WHAT THE TASK ASKS. Reproduce the records below exactly from their first line through the line containing "loops = [[bm.verts.new(p)", omitting all pictures.

Rendered images with source text
::::
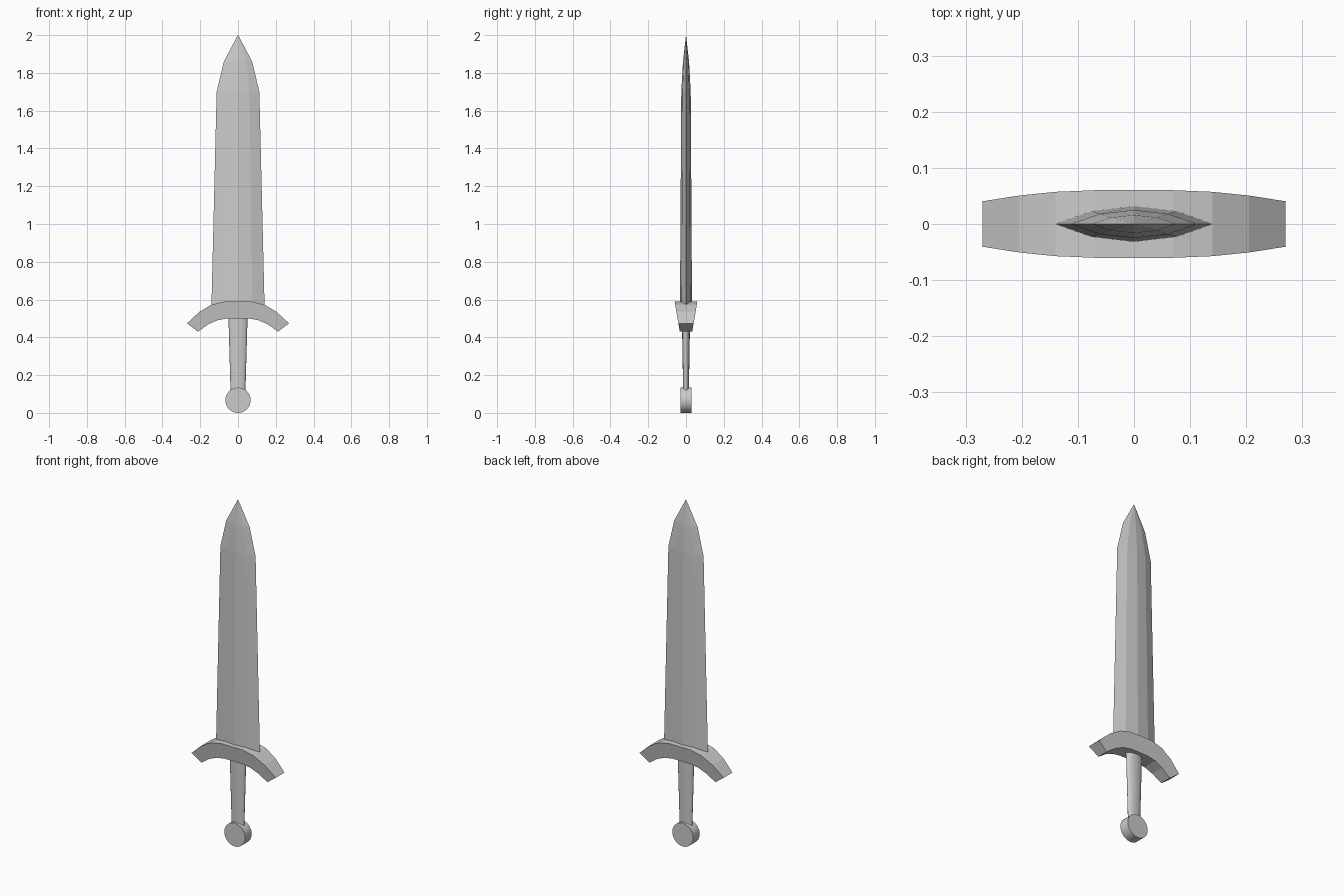
import bpy
import bmesh
import math

cube = bpy.data.objects.get("Cube")
if cube:
    bpy.data.objects.remove(cube, do_unlink=True)

steel = bpy.data.materials.new("plain_grey")
steel.use_nodes = True
grey = (0.6, 0.6, 0.6, 1)
steel.diffuse_color = grey
steel.node_tree.nodes["Principled BSDF"].inputs["Base Color"].default_value = grey


def loft(name, rings, smooth=False):
    """Skin a list of equal point rings and cap both ends."""
    bm = bmesh.new()
    loops = [[bm.verts.new(p) for p in ring] for ring in rings]
    n = len(loops[0])
    for a, b in zip(loops, loops[1:]):
        for i in range(n):
            j = (i + 1) % n
            bm.faces.new((a[i], a[j], b[j], b[i]))
    bm.faces.new(loops[0])
    bm.faces.new(loops[-1])
    bmesh.ops.remove_doubles(bm, verts=bm.verts, dist=0.0001)
    bmesh.ops.recalc_face_normals(bm, faces=bm.faces)
    mesh = bpy.data.meshes.new(name)
    bm.to_mesh(mesh)
    bm.free()
    mesh.materials.append(steel)
    obj = bpy.data.objects.new(name, mesh)
    bpy.context.collection.objects.link(obj)
    if smooth:
        bpy.ops.object.select_all(action="DESELECT")
        obj.select_set(True)
        bpy.context.view_layer.objects.active = obj
        bpy.ops.object.shade_smooth_by_angle(angle=math.radians(40))
    return obj


def ellipse(rx, ry, z, n=24):
    return [(rx * math.cos(2 * math.pi * i / n), ry * math.sin(2 * math.pi * i / n), z)
            for i in range(n)]


# Blade: eight-sided lens section that narrows to a point
def lens(w, d, z):
    m, e = w * 0.54, d * 0.72
    return [(w, 0, z), (m, e, z), (0, d, z), (-m, e, z),
            (-w, 0, z), (-m, -e, z), (0, -d, z), (m, -e, z)]


loft("blade", [lens(0.141, 0.032, 0.55), lens(0.113, 0.025, 1.7),
               lens(0.075, 0.016, 1.86), lens(0.0008, 0.0002, 2.0)])


# Guard: curved bar whose thickness shrinks with height
def thickness(z):
    return 0.033 + 0.17 * (z - 0.43)


half = [((0.07, 0.59), (0.054, 0.5)), ((0.14, 0.573), (0.107, 0.491)),
        ((0.205, 0.534), (0.157, 0.469)), ((0.27, 0.474), (0.212, 0.43))]
stations = [((-t[0], t[1]), (-b[0], b[1])) for t, b in reversed(half)] + half
guard_rings = []
for (tx, tz), (bx, bz) in stations:
    t, b = thickness(tz), thickness(bz)
    guard_rings.append([(tx, -t, tz), (tx, t, tz), (bx, b, bz), (bx, -b, bz)])
loft("guard", guard_rings)

# Grip: tapered oval handle
loft("grip", [ellipse(0.039, 0.015, 0.1), ellipse(0.051, 0.022, 0.52)], smooth=True)

# Pommel: disc facing front and back
R = 0.067
disc = ellipse(R, R, 0, 32)
loft("pommel", [[(x, y, z + R) for x, z, _ in disc] for y in (-0.03, 0.03)], smooth=True)
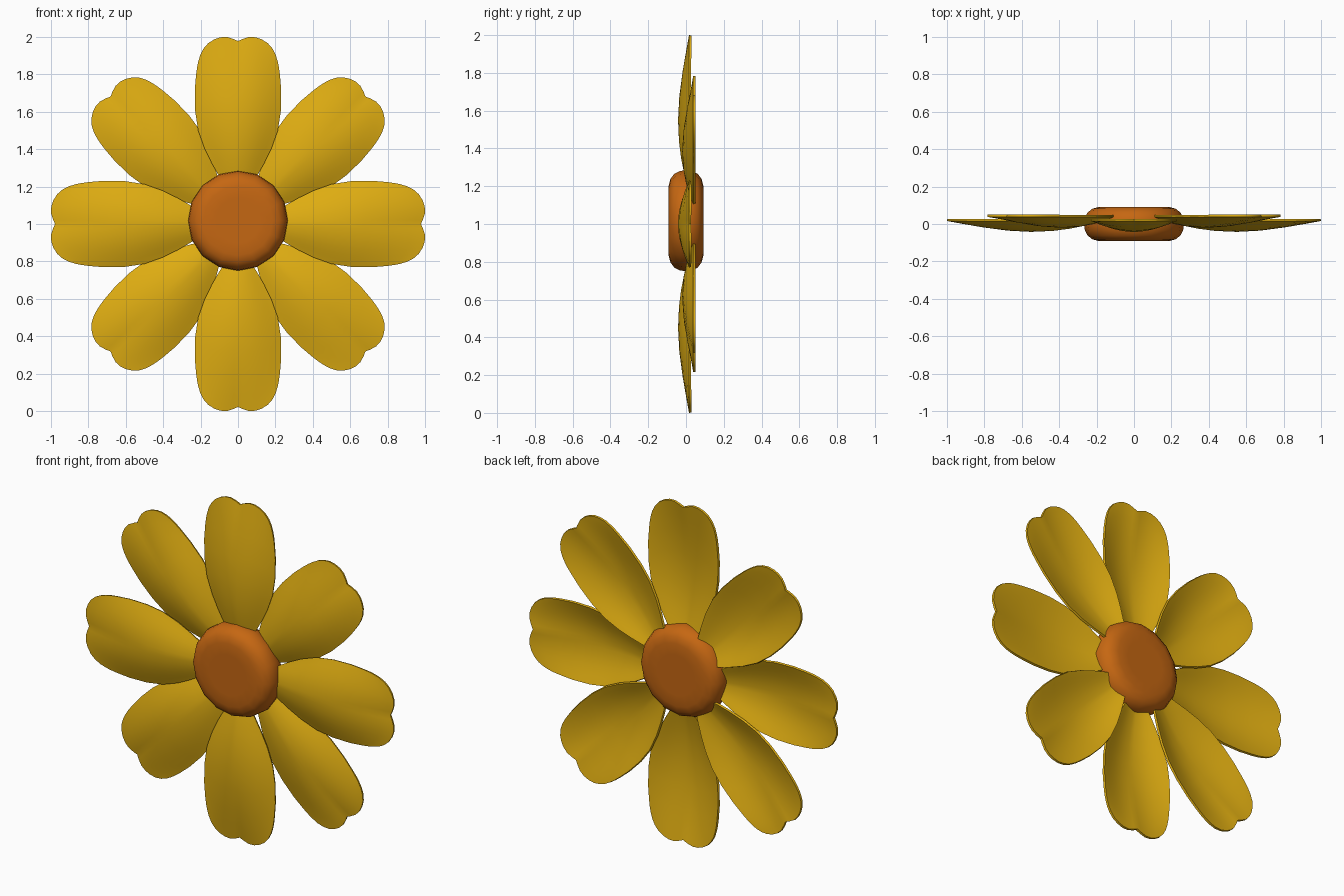
import bpy, bmesh, math
from mathutils import Matrix

if "Cube" in bpy.data.objects:
    bpy.data.objects.remove(bpy.data.objects["Cube"])


def material(name, rgb):
    m = bpy.data.materials.new(name)
    m.diffuse_color = (*rgb, 1)
    m.use_nodes = True
    m.node_tree.nodes["Principled BSDF"].inputs["Base Color"].default_value = m.diffuse_color
    return m


yellow = material("petal yellow", (0.74, 0.42, 0.006))
orange = material("centre orange", (0.56, 0.135, 0.006))


def make_object(name, bm, mat):
    me = bpy.data.meshes.new(name)
    bm.to_mesh(me)
    bm.free()
    me.materials.append(mat)
    ob = bpy.data.objects.new(name, me)
    bpy.context.collection.objects.link(ob)
    bpy.ops.object.select_all(action='DESELECT')
    ob.select_set(True)
    bpy.context.view_layer.objects.active = ob
    return ob


# Petal outline: (fraction along petal, half width) and (fraction across, tip radius)
ROWS = [(0, .04), (.06, .072), (.12, .1), (.22, .14), (.33, .178), (.47, .213),
        (.62, .229), (.78, .231), (.9, .224), (.96, .218), (1, .212)]
TIP = [(0, .978), (.1, .988), (.28, 1.0), (.45, .998), (.6, .987),
       (.75, .967), (.87, .938), (.95, .905), (1, .87)]
COLS = [(-v, r) for v, r in reversed(TIP[1:])] + TIP
INNER = 0.17


def petal(name, angle, scale, back):
    bm = bmesh.new()
    grid = []
    for a, w in ROWS:
        dome = 0.058 * math.sin(math.pi * a ** 0.9)
        grid.append([bm.verts.new((v * w * scale,
                                   0.016 + back - dome * (1 - v * v),
                                   (INNER + a * (r - INNER)) * scale))
                     for v, r in COLS])
    for lo, hi in zip(grid, grid[1:]):
        for i in range(len(COLS) - 1):
            bm.faces.new((lo[i], lo[i + 1], hi[i + 1], hi[i]))
    bm.transform(Matrix.Translation((0, 0, 1.0)) @ Matrix.Rotation(angle, 4, 'Y'))
    ob = make_object(name, bm, yellow)
    # thin shell, thickened toward the back
    mod = ob.modifiers.new("thickness", 'SOLIDIFY')
    mod.thickness = 0.012
    mod.offset = -1
    bpy.ops.object.modifier_apply(modifier=mod.name)
    bpy.ops.object.shade_smooth_by_angle(angle=math.radians(40))


# Eight petals, the diagonal ones set slightly further back
for k in range(8):
    diagonal = k % 2
    petal(f"petal_{k + 1}", k * math.pi / 4, 0.985 if diagonal else 1.0,
          0.022 if diagonal else 0.0)

# Rounded disc in the middle, turned around the y axis
HALF = [(.12, -.092), (.185, -.092), (.222, -.082), (.248, -.062), (.263, -.032)]
PROFILE = HALF + [(.2675, 0)] + [(r, -y) for r, y in reversed(HALF)]
N = 16
bm = bmesh.new()
rings = [[bm.verts.new((r * math.sin(2 * math.pi * i / N), y,
                        1.0175 + r * math.cos(2 * math.pi * i / N)))
          for i in range(N)] for r, y in PROFILE]
for p, q in zip(rings, rings[1:]):
    for i in range(N):
        j = (i + 1) % N
        bm.faces.new((p[i], p[j], q[j], q[i]))
bm.faces.new(rings[0])
bm.faces.new(rings[-1])
bmesh.ops.recalc_face_normals(bm, faces=bm.faces)
make_object("flower_centre", bm, orange)
bpy.ops.object.shade_smooth_by_angle(angle=math.radians(40))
::::
SOLUTION TO THIS PROBLEM.
import bpy
import bmesh
import math

cube = bpy.data.objects.get("Cube")
if cube:
    bpy.data.objects.remove(cube, do_unlink=True)

steel = bpy.data.materials.new("plain_grey")
steel.use_nodes = True
grey = (0.6, 0.6, 0.6, 1)
steel.diffuse_color = grey
steel.node_tree.nodes["Principled BSDF"].inputs["Base Color"].default_value = grey


def loft(name, rings, smooth=False):
    """Skin a list of equal point rings and cap both ends."""
    bm = bmesh.new()
    loops = [[bm.verts.new(p) for p in ring] for ring in rings]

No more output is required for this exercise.